━━━━━ Data extract

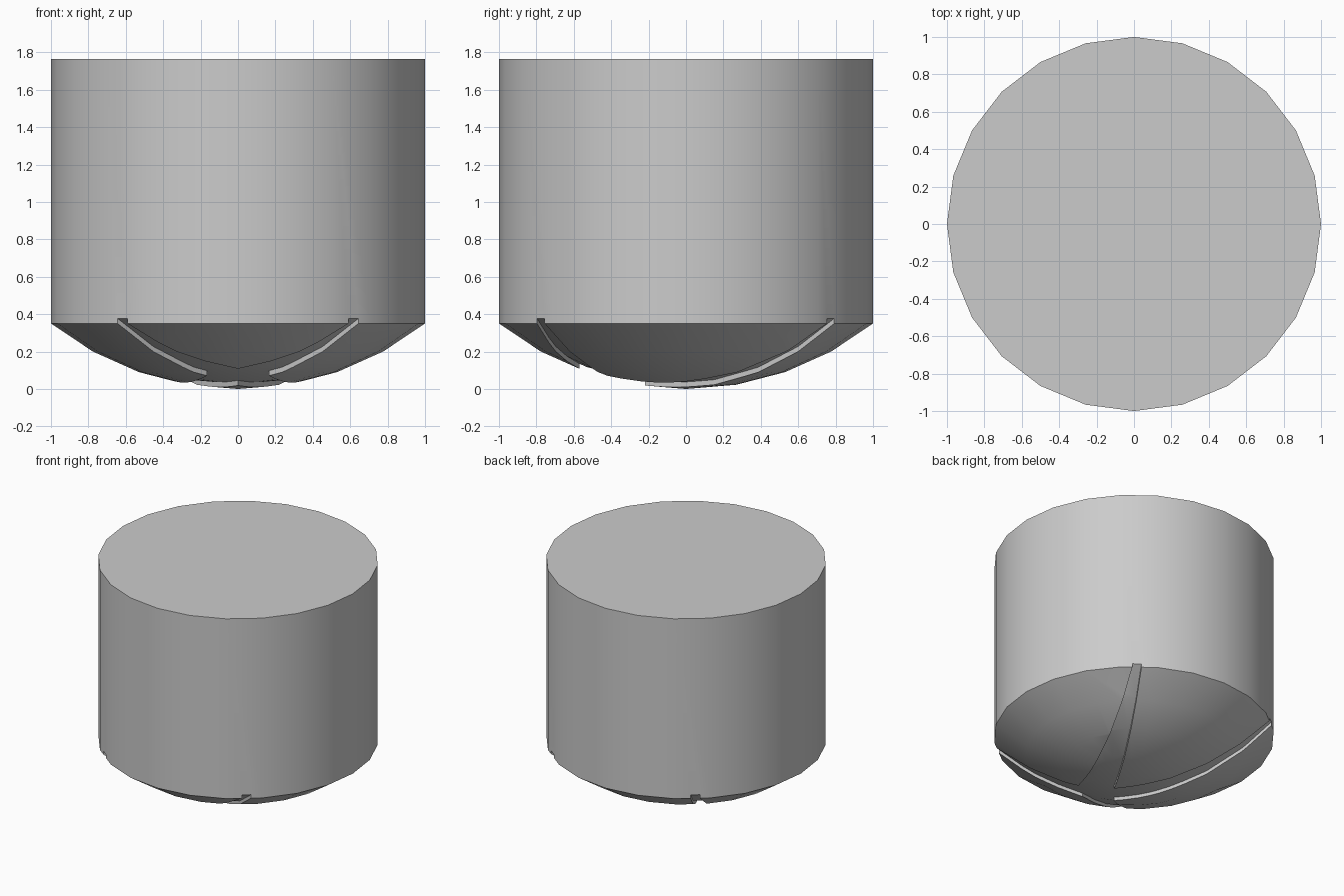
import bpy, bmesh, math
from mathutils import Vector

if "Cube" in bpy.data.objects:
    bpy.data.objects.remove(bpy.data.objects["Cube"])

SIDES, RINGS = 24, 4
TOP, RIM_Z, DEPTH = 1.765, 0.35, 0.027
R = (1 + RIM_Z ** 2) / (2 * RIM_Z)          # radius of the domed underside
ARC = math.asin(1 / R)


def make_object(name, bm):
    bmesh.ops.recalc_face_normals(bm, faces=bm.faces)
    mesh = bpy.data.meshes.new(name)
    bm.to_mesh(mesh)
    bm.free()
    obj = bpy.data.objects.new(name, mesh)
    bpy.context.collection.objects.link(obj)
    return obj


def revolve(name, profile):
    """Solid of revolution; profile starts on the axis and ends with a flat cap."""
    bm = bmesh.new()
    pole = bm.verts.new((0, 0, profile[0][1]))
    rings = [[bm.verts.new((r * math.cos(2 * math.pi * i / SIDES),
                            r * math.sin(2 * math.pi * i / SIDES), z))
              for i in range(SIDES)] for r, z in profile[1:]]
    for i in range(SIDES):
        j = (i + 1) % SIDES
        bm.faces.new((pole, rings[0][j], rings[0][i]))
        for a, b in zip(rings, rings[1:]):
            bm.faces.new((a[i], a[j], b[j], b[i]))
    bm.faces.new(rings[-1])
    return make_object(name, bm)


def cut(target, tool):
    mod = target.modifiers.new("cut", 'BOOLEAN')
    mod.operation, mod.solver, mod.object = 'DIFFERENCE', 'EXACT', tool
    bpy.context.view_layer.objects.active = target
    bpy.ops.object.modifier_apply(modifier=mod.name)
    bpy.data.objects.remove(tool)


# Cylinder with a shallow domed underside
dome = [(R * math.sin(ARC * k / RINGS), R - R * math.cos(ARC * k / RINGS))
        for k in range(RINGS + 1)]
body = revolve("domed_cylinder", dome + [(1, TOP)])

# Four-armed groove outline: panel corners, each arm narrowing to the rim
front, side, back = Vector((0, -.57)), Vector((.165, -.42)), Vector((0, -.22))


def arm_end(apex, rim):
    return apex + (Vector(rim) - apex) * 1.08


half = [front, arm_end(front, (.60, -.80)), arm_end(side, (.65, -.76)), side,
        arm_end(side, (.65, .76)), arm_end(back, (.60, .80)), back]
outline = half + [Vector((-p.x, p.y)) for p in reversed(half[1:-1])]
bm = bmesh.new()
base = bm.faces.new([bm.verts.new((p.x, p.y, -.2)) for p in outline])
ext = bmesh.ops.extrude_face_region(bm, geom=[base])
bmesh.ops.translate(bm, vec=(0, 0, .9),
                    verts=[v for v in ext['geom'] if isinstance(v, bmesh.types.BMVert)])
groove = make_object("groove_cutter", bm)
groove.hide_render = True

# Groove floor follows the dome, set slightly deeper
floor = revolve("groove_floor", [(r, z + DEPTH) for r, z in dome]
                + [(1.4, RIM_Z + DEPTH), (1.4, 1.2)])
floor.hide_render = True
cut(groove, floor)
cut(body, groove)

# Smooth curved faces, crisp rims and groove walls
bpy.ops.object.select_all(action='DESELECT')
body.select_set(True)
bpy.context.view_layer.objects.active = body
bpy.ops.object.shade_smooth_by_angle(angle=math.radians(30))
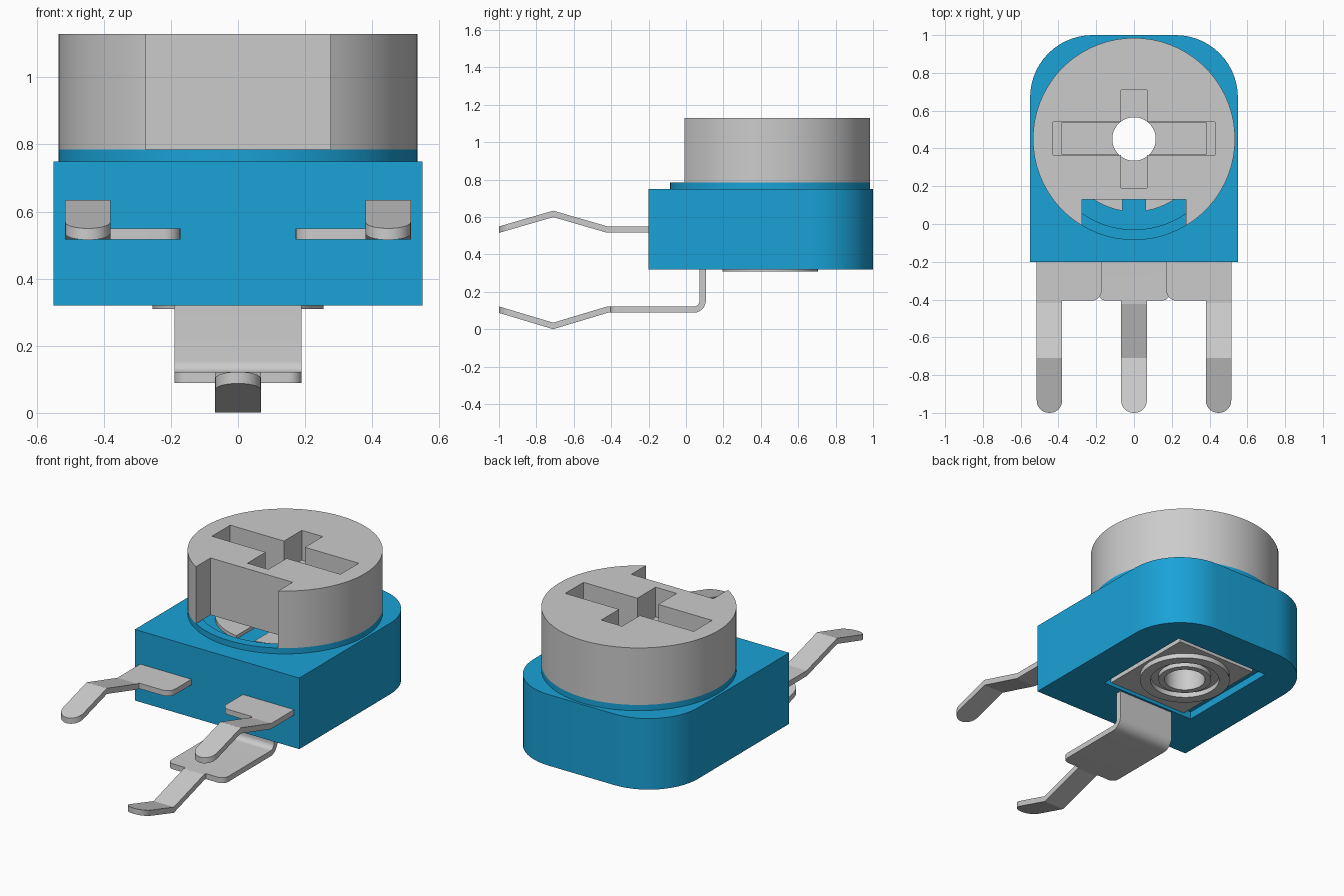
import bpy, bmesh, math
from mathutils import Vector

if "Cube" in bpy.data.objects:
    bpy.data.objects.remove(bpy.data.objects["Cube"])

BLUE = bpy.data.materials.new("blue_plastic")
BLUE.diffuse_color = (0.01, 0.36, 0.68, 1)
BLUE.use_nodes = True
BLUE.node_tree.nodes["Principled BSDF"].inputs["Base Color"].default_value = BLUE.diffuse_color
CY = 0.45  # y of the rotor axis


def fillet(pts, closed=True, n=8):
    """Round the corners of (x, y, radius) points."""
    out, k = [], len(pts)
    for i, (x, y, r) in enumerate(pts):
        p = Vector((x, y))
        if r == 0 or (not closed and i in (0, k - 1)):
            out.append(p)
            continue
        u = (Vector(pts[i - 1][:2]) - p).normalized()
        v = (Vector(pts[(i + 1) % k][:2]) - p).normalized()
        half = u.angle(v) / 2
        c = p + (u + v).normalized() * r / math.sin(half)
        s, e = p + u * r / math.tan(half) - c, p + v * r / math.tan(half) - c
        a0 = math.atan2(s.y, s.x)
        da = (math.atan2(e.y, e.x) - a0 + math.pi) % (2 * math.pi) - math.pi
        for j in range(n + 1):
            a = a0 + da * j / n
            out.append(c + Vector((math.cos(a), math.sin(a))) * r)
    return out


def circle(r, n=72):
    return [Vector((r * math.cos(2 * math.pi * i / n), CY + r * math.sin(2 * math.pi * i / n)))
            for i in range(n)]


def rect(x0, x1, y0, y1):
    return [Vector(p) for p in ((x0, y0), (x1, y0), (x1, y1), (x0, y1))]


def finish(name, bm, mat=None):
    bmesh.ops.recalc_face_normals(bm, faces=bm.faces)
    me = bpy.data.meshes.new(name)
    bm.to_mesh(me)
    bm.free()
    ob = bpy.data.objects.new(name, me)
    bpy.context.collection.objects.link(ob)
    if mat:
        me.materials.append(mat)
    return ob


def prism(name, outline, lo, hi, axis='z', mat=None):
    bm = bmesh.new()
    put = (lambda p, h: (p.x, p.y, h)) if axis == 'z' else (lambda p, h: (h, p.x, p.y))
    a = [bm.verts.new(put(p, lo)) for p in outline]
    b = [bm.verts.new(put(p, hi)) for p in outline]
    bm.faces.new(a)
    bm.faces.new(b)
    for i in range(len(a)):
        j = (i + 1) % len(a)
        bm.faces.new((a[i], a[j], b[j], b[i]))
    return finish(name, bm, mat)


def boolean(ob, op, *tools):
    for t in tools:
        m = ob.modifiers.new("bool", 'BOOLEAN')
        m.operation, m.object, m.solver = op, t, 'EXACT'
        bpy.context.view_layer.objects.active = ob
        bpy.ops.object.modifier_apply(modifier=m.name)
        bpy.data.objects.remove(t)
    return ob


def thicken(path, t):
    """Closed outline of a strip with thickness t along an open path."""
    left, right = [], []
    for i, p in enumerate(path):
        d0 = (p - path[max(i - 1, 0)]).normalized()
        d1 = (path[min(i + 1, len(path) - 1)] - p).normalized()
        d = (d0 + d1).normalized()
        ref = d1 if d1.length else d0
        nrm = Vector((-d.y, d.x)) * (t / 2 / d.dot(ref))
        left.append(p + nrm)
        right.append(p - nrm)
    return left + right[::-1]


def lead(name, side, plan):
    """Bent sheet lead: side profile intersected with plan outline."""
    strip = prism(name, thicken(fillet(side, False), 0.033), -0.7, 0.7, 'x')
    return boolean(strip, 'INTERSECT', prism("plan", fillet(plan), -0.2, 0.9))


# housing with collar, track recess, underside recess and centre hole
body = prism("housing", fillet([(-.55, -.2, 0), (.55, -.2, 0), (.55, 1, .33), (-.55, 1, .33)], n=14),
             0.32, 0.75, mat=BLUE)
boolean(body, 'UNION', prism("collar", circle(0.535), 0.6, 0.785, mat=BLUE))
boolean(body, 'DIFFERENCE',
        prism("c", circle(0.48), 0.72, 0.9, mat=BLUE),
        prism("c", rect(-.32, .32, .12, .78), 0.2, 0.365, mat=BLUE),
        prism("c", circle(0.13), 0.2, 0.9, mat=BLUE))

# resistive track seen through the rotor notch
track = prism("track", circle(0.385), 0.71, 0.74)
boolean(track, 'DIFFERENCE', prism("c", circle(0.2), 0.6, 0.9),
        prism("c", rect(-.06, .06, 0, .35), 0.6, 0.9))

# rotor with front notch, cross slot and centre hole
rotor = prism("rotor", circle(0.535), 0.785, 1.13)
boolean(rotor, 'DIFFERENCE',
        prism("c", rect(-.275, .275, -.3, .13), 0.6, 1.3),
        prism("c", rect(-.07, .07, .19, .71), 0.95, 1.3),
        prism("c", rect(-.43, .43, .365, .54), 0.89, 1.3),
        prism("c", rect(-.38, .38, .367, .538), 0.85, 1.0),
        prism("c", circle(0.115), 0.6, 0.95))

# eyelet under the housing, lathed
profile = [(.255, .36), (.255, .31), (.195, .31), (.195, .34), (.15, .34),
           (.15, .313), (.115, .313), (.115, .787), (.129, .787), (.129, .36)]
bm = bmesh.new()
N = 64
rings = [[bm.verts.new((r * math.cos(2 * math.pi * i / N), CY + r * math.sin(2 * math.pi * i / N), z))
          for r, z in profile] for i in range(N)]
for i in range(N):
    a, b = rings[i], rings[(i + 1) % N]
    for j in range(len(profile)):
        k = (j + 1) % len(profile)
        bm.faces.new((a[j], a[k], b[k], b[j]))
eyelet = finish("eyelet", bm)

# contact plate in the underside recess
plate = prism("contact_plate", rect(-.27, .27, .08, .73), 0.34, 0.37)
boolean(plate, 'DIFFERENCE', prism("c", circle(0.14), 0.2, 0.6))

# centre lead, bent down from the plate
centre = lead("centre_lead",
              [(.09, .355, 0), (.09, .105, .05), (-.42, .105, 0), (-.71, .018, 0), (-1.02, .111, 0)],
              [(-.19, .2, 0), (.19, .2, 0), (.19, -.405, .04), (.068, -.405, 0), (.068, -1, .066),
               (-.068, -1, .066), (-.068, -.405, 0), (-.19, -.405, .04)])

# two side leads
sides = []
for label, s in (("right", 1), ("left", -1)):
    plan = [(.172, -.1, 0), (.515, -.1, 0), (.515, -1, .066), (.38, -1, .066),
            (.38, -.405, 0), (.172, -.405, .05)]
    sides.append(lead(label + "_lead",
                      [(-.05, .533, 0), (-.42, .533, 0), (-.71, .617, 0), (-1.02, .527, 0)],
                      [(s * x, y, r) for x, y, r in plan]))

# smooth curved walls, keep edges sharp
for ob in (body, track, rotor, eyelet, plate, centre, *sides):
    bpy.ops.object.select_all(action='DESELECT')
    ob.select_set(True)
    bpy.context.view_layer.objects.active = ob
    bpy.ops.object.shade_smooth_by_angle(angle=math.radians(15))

━━━━━━━━━━

Exercise :: Nothing but the lines from the first line of the data through the line with "for k in range(RINGS + 1)]" belongs in the answer, copied exactly and without pictures.

Result of this exercise ::
import bpy, bmesh, math
from mathutils import Vector

if "Cube" in bpy.data.objects:
    bpy.data.objects.remove(bpy.data.objects["Cube"])

SIDES, RINGS = 24, 4
TOP, RIM_Z, DEPTH = 1.765, 0.35, 0.027
R = (1 + RIM_Z ** 2) / (2 * RIM_Z)          # radius of the domed underside
ARC = math.asin(1 / R)


def make_object(name, bm):
    bmesh.ops.recalc_face_normals(bm, faces=bm.faces)
    mesh = bpy.data.meshes.new(name)
    bm.to_mesh(mesh)
    bm.free()
    obj = bpy.data.objects.new(name, mesh)
    bpy.context.collection.objects.link(obj)
    return obj


def revolve(name, profile):
    """Solid of revolution; profile starts on the axis and ends with a flat cap."""
    bm = bmesh.new()
    pole = bm.verts.new((0, 0, profile[0][1]))
    rings = [[bm.verts.new((r * math.cos(2 * math.pi * i / SIDES),
                            r * math.sin(2 * math.pi * i / SIDES), z))
              for i in range(SIDES)] for r, z in profile[1:]]
    for i in range(SIDES):
        j = (i + 1) % SIDES
        bm.faces.new((pole, rings[0][j], rings[0][i]))
        for a, b in zip(rings, rings[1:]):
            bm.faces.new((a[i], a[j], b[j], b[i]))
    bm.faces.new(rings[-1])
    return make_object(name, bm)


def cut(target, tool):
    mod = target.modifiers.new("cut", 'BOOLEAN')
    mod.operation, mod.solver, mod.object = 'DIFFERENCE', 'EXACT', tool
    bpy.context.view_layer.objects.active = target
    bpy.ops.object.modifier_apply(modifier=mod.name)
    bpy.data.objects.remove(tool)


# Cylinder with a shallow domed underside
dome = [(R * math.sin(ARC * k / RINGS), R - R * math.cos(ARC * k / RINGS))
        for k in range(RINGS + 1)]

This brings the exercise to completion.